The NFL has a distinguished history of successful partnerships with upstart media companies. When it became the home of Sunday Night Football in 1987, ESPN’s unprecedented growth accelerated. Then, in 1993, the NFL sold its NFC Sunday afternoon package to Fox, firmly establishing it as the fourth major broadcast network in the U.S. In turn, both deals expanded the NFL’s reach and significantly increased its media rights revenue.
This fall the NFL is working with another new media partner: Twitter. In a $10 million deal, Twitter is live streaming for free 10 Thursday Night Football (TNF) games. It is part of Twitter’s overall strategy of making live events the centerpiece of its platform. For its part, the NFL reportedly passed on higher bidders for the digital TNF package to test new distribution models with a trusted partner.

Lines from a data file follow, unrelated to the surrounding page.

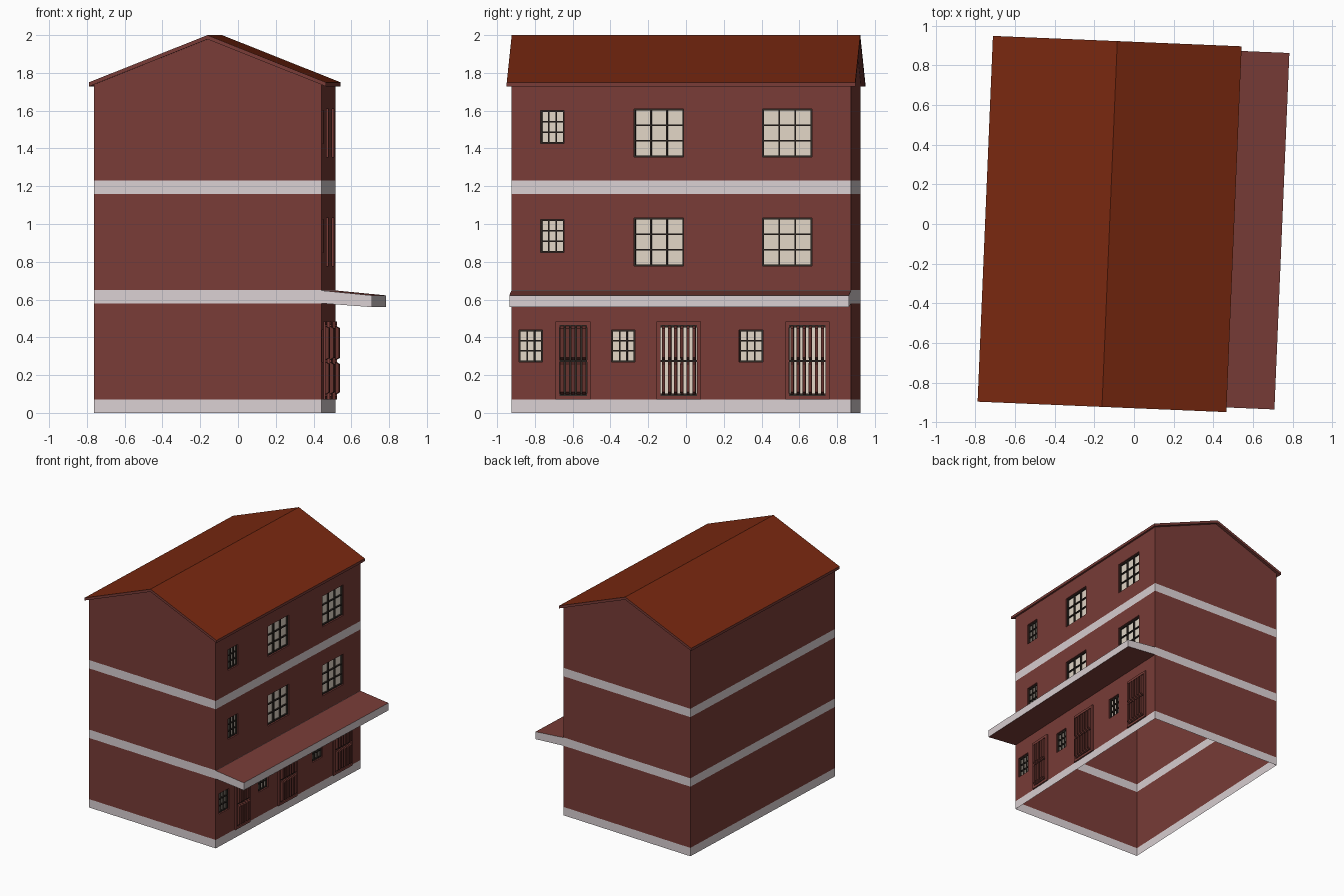
import bpy, bmesh, math

if "Cube" in bpy.data.objects:
    bpy.data.objects.remove(bpy.data.objects["Cube"])

ANGLE = math.radians(-2.4)            # the house stands slightly turned
CENTRE = (-0.123, 0.0, 0)
W, L = 0.603, 0.90                    # half width and half length of the walls
EAVE, RIDGE = 1.742, 1.98


def material(name, rgb):
    m = bpy.data.materials.new(name)
    m.diffuse_color = (*rgb, 1)
    m.use_nodes = True
    m.node_tree.nodes["Principled BSDF"].inputs["Base Color"].default_value = m.diffuse_color
    return m


WALL = material("wall_red", (0.19, 0.045, 0.038))
BAND = material("band_pale", (0.70, 0.63, 0.65))
ROOF = material("roof_rust", (0.19, 0.021, 0.005))
PANE = material("pane_cream", (0.76, 0.67, 0.57))
DARK = material("dark_bars", (0.03, 0.022, 0.018))
WOOD = material("door_wood", (0.13, 0.032, 0.026))


def finish(name, bm, mats, fix=True):
    bmesh.ops.remove_doubles(bm, verts=bm.verts, dist=1e-5)
    if fix:
        bmesh.ops.recalc_face_normals(bm, faces=bm.faces)
    me = bpy.data.meshes.new(name)
    bm.to_mesh(me)
    bm.free()
    for m in mats:
        me.materials.append(m)
    ob = bpy.data.objects.new(name, me)
    ob.location = CENTRE
    ob.rotation_euler[2] = ANGLE
    bpy.context.collection.objects.link(ob)
    return ob


def face(bm, pts, mat=0):
    f = bm.faces.new([bm.verts.new(p) for p in pts])
    f.material_index = mat


def prism(bm, prof, v0, v1, side_mats=None, cap_mat=0):
    """Extrude an (x, z) profile along y."""
    a = [bm.verts.new((x, v0, z)) for x, z in prof]
    b = [bm.verts.new((x, v1, z)) for x, z in prof]
    n = len(prof)
    for i in range(n):
        j = (i + 1) % n
        f = bm.faces.new((a[i], a[j], b[j], b[i]))
        f.material_index = side_mats[i] if side_mats else 0
    bm.faces.new(a).material_index = cap_mat
    bm.faces.new(b[::-1]).material_index = cap_mat


def box(bm, x0, x1, y0, y1, z0, z1):
    prism(bm, [(x0, z0), (x1, z0), (x1, z1), (x0, z1)], y0, y1)


# Openings on the right wall: (y0, y1, z0, z1)
windows = []
for z in (0.0, 0.577):
    windows.append((-0.745, -0.62, 0.85 + z, 1.023 + z))
    windows += [(y, y + 0.263, 0.778 + z, 1.033 + z) for y in (-0.25, 0.43)]
windows += [(y, y + 0.125, 0.27, 0.44) for y in (-0.86, -0.37, 0.307)]
doors = [(-0.645, -0.5, 0.09, 0.465), (-0.11, 0.085, 0.09, 0.465), (0.572, 0.765, 0.09, 0.465)]
openings = windows + doors

# Walls: open shell with flush pale bands
levels = [0, 0.07, 0.58, 0.65, 1.16, 1.23, EAVE]
bm = bmesh.new()
for i, (z0, z1) in enumerate(zip(levels, levels[1:])):
    m = 1 - i % 2
    face(bm, [(-W, L, z0), (-W, -L, z0), (-W, -L, z1), (-W, L, z1)], m)
    for s in (-1, 1):
        pts = [(s * W, s * L, z0), (-s * W, s * L, z0), (-s * W, s * L, z1), (s * W, s * L, z1)]
        if z1 == EAVE:
            pts.insert(3, (0, s * L, RIDGE))
        face(bm, pts, m)
ys = sorted({-L, L} | {round(v, 4) for o in openings for v in o[:2]})
zs = sorted(set(levels) | {round(v, 4) for o in openings for v in o[2:]})
for y0, y1 in zip(ys, ys[1:]):
    for z0, z1 in zip(zs, zs[1:]):
        cy, cz = (y0 + y1) / 2, (z0 + z1) / 2
        if any(a < cy < b and c < cz < d for a, b, c, d in openings):
            continue
        pale = any(levels[k] < cz < levels[k + 1] for k in (0, 2, 4))
        face(bm, [(W, y0, z0), (W, y1, z0), (W, y1, z1), (W, y0, z1)], int(pale))
finish("walls", bm, [WALL, BAND], fix=False)

# Reveals and panes set back into the openings
bm = bmesh.new()
DEPTH = 0.025
for k, (y0, y1, z0, z1) in enumerate(openings):
    c = [(y0, z0), (y1, z0), (y1, z1), (y0, z1)]
    for i in range(4):
        p, q = c[i], c[(i + 1) % 4]
        face(bm, [(W, *p), (W, *q), (W - DEPTH, *q), (W - DEPTH, *p)])
    solid = k == len(windows)                       # first door is closed wood
    face(bm, [(W - DEPTH, *p) for p in c], 2 if solid else 1)
finish("reveals_and_panes", bm, [WALL, PANE, DARK], fix=False)

# Window bars, three by three panes
bm = bmesh.new()
T = 0.004
for y0, y1, z0, z1 in windows:
    for i in range(4):
        y = y0 + T + (y1 - y0 - 2 * T) * i / 3
        z = z0 + T + (z1 - z0 - 2 * T) * i / 3
        box(bm, W - DEPTH, W - DEPTH + 0.014, y - T, y + T, z0, z1)
        box(bm, W - DEPTH, W - DEPTH + 0.012, y0, y1, z - T, z + T)
finish("window_bars", bm, [DARK])

# Door surrounds
bm = bmesh.new()
F = 0.02
for y0, y1, z0, z1 in doors:
    for a, b in ((y0 - F, y0), (y1, y1 + F)):
        box(bm, W - 0.005, W + 0.012, a, b, z0 - F, z1 + F)
    for a, b in ((z0 - F, z0), (z1, z1 + F)):
        box(bm, W - 0.005, W + 0.012, y0, y1, a, b)
finish("door_surrounds", bm, [WALL])

# Door bars in two tiers with chamfered ends, and dark rails
bars, rails = bmesh.new(), bmesh.new()
for k, (y0, y1, z0, z1) in enumerate(doors):
    n = 5 if k == 0 else 6
    half = 0.010 if k == 0 else 0.008
    for i in range(n):
        y = y0 + (y1 - y0) * (i + 0.5) / n
        for a, b in ((z0 + 0.008, 0.27), (0.28, z1 - 0.005)):
            prism(bars, [(W - 0.012, a), (W + 0.01, a), (W + 0.03, a + 0.012),
                         (W + 0.03, b - 0.012), (W + 0.01, b), (W - 0.012, b)],
                  y - half, y + half)
    for z in (z0 + 0.006, 0.275, z1 - 0.006):
        box(rails, W - DEPTH, W + 0.005, y0, y1, z - 0.006, z + 0.006)
finish("door_bars", bars, [WOOD])
finish("door_rails", rails, [DARK])

# Canopy over the ground floor
bm = bmesh.new()
prism(bm, [(W, 0.58), (0.87, 0.56), (0.87, 0.622), (W, 0.648)], -L, L, [0, 1, 0, 0], 1)
finish("canopy", bm, [WALL, BAND])

# Gabled roof slab
bm = bmesh.new()
prism(bm, [(-0.628, 1.728), (-0.628, 1.75), (0, 2), (0.628, 1.75), (0.628, 1.728), (0, 1.978)],
      -0.9235, 0.9235, [0, 1, 1, 0, 0, 0])
finish("roof", bm, [WALL, ROOF])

In the latest MIT Sloan Expert Series podcast, Ben Shields, MIT Sloan lecturer in Managerial Communications, speaks to host Rebecca Knight about the latest grand experiment in the future of television brought to consumers by the NFL and Twitter.
It’s widely believed that uncertainty is bad for business. If you don’t have the right information, you make the wrong decisions. Or you make no decisions at all. We saw this play out during the financial crisis when there was quite a lot of uncertainty and many investors held back.
With that in mind, my colleagues and I recently looked at the effect of having greater financial information available within an industry. Specifically, we studied the impact of public firms on an industry, as public firms are required to disclose large amounts of information. They have to issue quarterly financial statements and provide information on operational details such as business strategy, expected future outlook, and business risk. Financial analysts and the business press provide even more information on those companies. Taken together, that disclosure activity can improve the information environment for firms in that industry by reducing uncertainty.
We often hear that the Internet is unpredictable, that it’s the “Wild West.” That would seem to be especially true of a social medium such as Twitter. After all, tweets are by definition instant and short-lived. But in a paper I and my co-authors just submitted to the Annals of Applied Statistics, we describe a model we have developed that predicts how popular a tweet is likely to be within just a few minutes of when the “root tweet” is posted.
And anyone who wants to can now try out our model by visiting www.twouija.com.
Log on to Facebook or Twitter any time of day, and you’ll find a familiar scene: people asking questions. “In a book rut – can anyone recommend a good novel?” “Boyfriend and I had a fight – should I dump him?” or “Am shopping for a newsuit — which color would look best on me?”
Social media has made it easier than ever before to ask questions of our friends, acquaintances, and other contacts. In some ways this is a good thing because we have more information to weigh, analyze, and consider before we make a decision. But in other ways, all this information and all these opinions can result in cognitive overload. It’s like going into the cereal aisle at the grocery store for every single decision.